Document images with source code

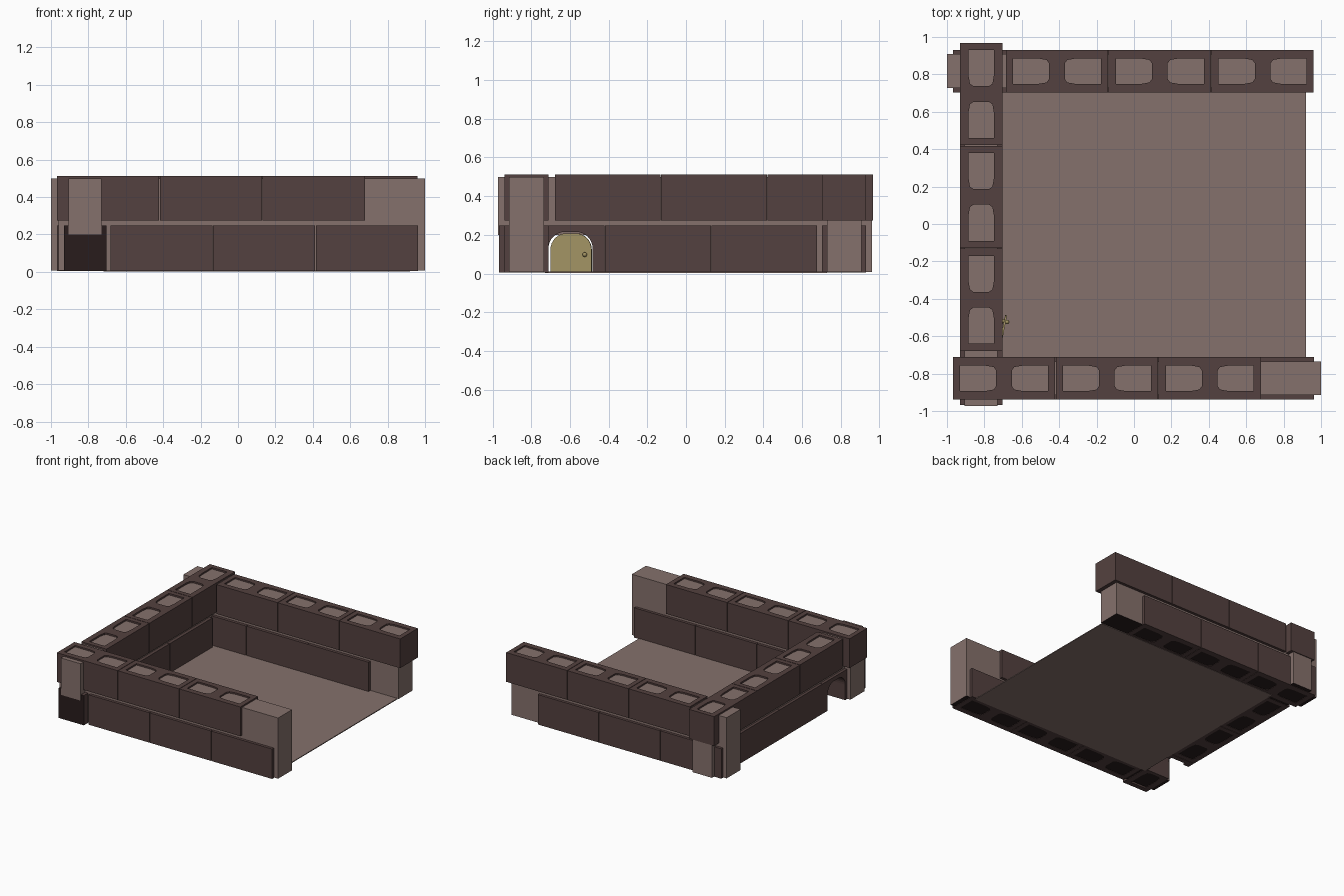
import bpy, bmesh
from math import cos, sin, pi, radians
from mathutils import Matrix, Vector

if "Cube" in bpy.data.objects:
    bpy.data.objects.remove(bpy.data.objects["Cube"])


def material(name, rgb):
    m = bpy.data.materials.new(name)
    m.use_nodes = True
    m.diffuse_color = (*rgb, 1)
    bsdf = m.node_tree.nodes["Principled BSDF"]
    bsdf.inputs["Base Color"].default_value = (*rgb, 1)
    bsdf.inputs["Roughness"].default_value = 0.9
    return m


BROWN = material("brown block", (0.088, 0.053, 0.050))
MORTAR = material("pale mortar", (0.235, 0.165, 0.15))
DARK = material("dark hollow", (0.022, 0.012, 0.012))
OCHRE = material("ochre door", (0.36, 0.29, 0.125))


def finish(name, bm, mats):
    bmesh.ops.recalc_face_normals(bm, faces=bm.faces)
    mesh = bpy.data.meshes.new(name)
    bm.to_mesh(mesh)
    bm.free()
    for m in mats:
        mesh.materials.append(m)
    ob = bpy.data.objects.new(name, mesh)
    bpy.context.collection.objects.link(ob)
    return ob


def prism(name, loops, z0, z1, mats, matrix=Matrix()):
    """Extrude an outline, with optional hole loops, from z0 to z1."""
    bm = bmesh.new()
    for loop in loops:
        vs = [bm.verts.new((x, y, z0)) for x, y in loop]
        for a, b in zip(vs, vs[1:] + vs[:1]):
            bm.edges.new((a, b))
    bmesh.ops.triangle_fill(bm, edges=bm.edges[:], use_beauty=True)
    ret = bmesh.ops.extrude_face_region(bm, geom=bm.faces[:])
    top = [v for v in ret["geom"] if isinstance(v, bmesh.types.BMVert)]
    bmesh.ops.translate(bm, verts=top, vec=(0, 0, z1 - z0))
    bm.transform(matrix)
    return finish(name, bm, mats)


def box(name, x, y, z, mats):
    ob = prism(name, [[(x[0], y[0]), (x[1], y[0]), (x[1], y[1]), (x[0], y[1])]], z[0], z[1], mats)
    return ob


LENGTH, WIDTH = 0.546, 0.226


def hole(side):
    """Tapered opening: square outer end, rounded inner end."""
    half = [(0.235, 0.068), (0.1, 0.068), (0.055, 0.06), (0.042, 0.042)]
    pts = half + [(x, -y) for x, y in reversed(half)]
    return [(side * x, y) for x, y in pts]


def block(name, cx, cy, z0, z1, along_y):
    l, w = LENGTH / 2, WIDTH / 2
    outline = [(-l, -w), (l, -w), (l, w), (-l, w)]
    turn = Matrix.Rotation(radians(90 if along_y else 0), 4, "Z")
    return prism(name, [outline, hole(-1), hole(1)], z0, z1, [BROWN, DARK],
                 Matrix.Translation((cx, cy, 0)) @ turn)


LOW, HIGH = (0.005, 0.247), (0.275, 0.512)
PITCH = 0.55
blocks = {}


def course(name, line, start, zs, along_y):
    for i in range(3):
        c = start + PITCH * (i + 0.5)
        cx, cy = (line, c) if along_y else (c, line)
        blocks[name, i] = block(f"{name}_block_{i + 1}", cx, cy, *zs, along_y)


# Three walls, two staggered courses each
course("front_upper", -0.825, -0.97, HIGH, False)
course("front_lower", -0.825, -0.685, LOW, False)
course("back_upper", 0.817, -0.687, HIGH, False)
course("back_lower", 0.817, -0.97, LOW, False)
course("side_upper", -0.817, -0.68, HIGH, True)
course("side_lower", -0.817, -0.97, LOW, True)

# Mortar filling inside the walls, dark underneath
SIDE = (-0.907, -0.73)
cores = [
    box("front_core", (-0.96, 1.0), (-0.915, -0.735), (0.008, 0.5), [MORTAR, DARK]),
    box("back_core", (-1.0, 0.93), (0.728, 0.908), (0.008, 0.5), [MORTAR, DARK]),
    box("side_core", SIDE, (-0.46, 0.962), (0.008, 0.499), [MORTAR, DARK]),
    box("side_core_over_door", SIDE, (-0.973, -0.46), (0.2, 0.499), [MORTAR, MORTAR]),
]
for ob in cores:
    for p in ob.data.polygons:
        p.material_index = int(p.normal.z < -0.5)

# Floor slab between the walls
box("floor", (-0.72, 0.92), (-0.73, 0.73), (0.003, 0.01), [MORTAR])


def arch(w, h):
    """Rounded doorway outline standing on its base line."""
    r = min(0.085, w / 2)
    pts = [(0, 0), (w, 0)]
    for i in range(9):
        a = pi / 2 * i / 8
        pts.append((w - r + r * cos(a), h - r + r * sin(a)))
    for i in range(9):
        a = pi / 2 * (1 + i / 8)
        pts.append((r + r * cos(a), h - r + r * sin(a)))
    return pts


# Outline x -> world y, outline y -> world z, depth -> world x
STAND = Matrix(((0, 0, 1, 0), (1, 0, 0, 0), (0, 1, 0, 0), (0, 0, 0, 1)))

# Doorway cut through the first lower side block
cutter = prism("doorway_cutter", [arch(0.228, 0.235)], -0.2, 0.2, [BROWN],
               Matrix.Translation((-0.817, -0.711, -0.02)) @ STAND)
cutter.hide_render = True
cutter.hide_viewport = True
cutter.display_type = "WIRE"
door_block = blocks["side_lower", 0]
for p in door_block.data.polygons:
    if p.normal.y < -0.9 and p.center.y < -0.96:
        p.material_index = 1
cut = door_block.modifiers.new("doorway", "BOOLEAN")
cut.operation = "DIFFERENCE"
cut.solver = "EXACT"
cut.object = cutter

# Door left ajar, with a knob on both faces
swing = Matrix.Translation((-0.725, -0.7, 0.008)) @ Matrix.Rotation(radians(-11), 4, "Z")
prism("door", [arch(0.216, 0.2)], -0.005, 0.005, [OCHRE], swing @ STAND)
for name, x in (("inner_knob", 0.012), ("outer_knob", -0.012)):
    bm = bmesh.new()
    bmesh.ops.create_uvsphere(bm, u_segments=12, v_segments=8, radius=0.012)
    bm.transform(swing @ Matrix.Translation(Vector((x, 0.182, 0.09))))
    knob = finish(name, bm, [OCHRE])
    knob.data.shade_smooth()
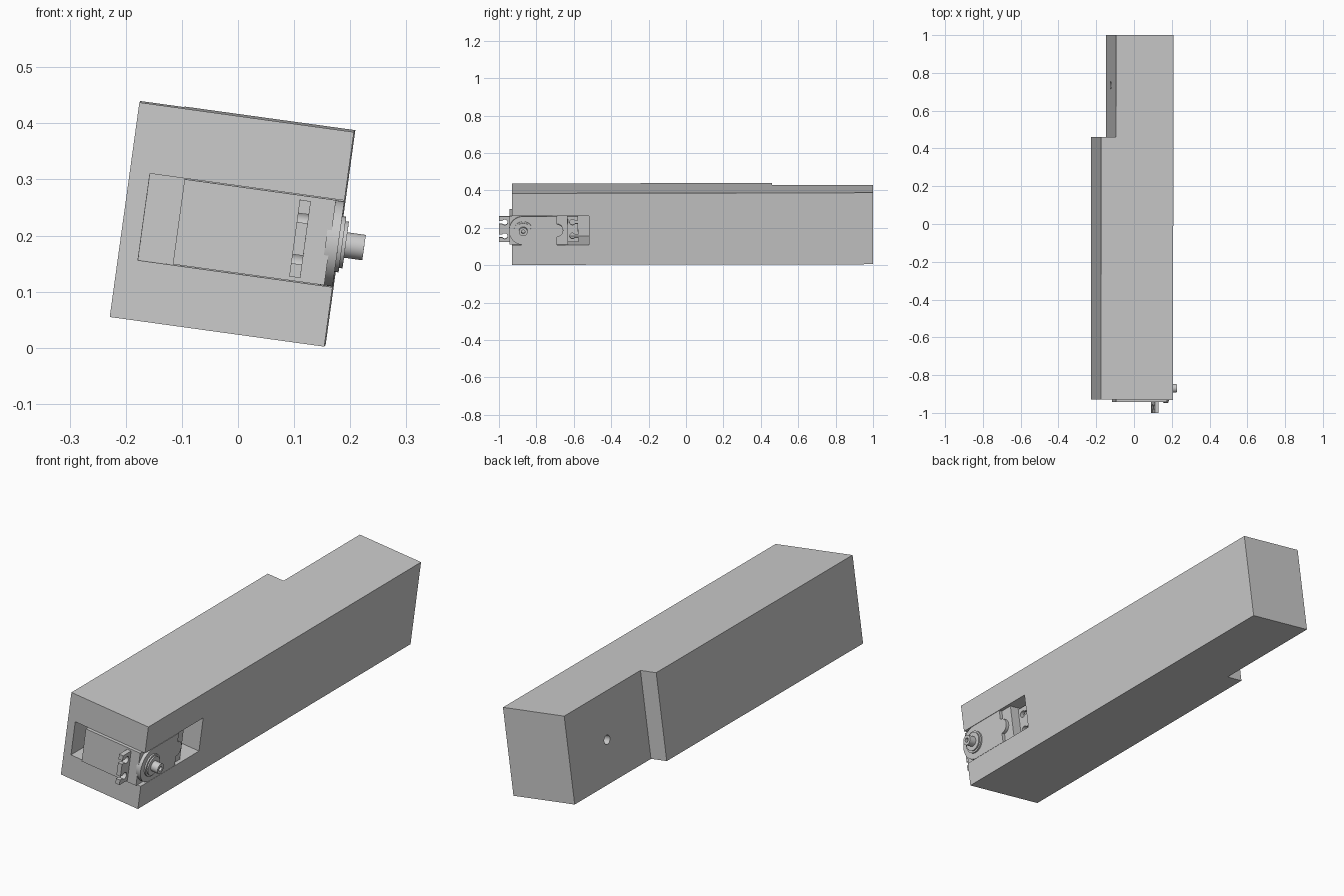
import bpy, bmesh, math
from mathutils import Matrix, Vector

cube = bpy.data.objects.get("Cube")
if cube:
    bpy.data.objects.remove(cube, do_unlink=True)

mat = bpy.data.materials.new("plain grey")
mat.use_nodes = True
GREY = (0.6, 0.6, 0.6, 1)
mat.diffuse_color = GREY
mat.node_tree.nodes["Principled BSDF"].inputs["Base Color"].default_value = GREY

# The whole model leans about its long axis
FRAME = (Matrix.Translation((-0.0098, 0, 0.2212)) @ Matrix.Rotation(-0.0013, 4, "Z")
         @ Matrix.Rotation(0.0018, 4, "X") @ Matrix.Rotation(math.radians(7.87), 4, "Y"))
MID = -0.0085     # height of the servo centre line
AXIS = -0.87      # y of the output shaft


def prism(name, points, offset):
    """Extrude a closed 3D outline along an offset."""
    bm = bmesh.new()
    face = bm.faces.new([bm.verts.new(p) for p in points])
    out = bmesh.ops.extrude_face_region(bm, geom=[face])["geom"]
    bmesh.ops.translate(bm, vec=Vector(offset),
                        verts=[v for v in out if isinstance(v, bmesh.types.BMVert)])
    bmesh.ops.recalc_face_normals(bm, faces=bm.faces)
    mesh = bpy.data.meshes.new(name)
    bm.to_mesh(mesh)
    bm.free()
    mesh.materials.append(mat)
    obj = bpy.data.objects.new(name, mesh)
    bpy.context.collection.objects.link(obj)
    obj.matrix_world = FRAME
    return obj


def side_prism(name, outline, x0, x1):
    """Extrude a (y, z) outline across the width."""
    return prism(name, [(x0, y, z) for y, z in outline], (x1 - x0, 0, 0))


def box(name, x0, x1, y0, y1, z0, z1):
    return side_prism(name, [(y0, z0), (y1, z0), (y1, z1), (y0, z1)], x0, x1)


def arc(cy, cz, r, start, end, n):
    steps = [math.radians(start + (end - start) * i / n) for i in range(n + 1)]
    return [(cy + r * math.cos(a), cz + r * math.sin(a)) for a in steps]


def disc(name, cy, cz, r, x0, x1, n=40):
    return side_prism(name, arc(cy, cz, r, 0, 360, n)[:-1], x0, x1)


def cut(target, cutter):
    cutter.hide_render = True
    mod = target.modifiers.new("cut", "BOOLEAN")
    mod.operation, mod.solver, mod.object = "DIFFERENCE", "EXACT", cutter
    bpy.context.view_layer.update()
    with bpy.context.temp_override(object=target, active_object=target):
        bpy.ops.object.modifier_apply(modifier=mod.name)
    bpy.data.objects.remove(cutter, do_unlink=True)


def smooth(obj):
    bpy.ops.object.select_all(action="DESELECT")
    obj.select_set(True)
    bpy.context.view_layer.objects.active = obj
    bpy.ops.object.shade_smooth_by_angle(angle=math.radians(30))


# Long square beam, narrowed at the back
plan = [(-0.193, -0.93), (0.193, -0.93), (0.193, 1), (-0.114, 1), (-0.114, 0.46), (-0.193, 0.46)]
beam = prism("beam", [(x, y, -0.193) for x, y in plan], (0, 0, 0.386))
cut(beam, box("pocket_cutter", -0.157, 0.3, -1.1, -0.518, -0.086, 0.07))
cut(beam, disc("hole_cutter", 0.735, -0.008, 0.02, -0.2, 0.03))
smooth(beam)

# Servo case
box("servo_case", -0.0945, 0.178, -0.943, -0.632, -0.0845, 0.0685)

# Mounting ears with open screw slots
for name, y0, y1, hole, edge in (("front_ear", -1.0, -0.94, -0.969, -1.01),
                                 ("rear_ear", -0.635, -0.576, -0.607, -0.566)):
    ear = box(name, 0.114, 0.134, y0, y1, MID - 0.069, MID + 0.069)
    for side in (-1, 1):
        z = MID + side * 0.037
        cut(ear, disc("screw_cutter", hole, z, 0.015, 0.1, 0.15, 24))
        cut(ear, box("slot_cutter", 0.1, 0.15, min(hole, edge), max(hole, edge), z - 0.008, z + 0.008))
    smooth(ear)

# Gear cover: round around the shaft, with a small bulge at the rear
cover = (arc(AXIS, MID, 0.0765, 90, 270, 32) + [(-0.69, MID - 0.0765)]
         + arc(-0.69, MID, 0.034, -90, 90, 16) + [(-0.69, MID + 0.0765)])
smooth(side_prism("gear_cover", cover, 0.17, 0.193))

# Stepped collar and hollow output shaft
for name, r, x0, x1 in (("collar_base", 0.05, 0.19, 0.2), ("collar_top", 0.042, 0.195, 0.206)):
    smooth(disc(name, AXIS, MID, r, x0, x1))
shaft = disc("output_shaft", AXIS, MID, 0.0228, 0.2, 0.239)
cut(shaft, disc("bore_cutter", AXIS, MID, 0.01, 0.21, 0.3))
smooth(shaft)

**What you will do**
Word for word, write out the lines above running from the one with "knob = finish(name, bm, [OCHRE])" up to and including the one with "bpy.data.objects.remove(cube, do_unlink=True)". Drop any picture.

**Solution to the exercise**
    knob = finish(name, bm, [OCHRE])
    knob.data.shade_smooth()
import bpy, bmesh, math
from mathutils import Matrix, Vector

cube = bpy.data.objects.get("Cube")
if cube:
    bpy.data.objects.remove(cube, do_unlink=True)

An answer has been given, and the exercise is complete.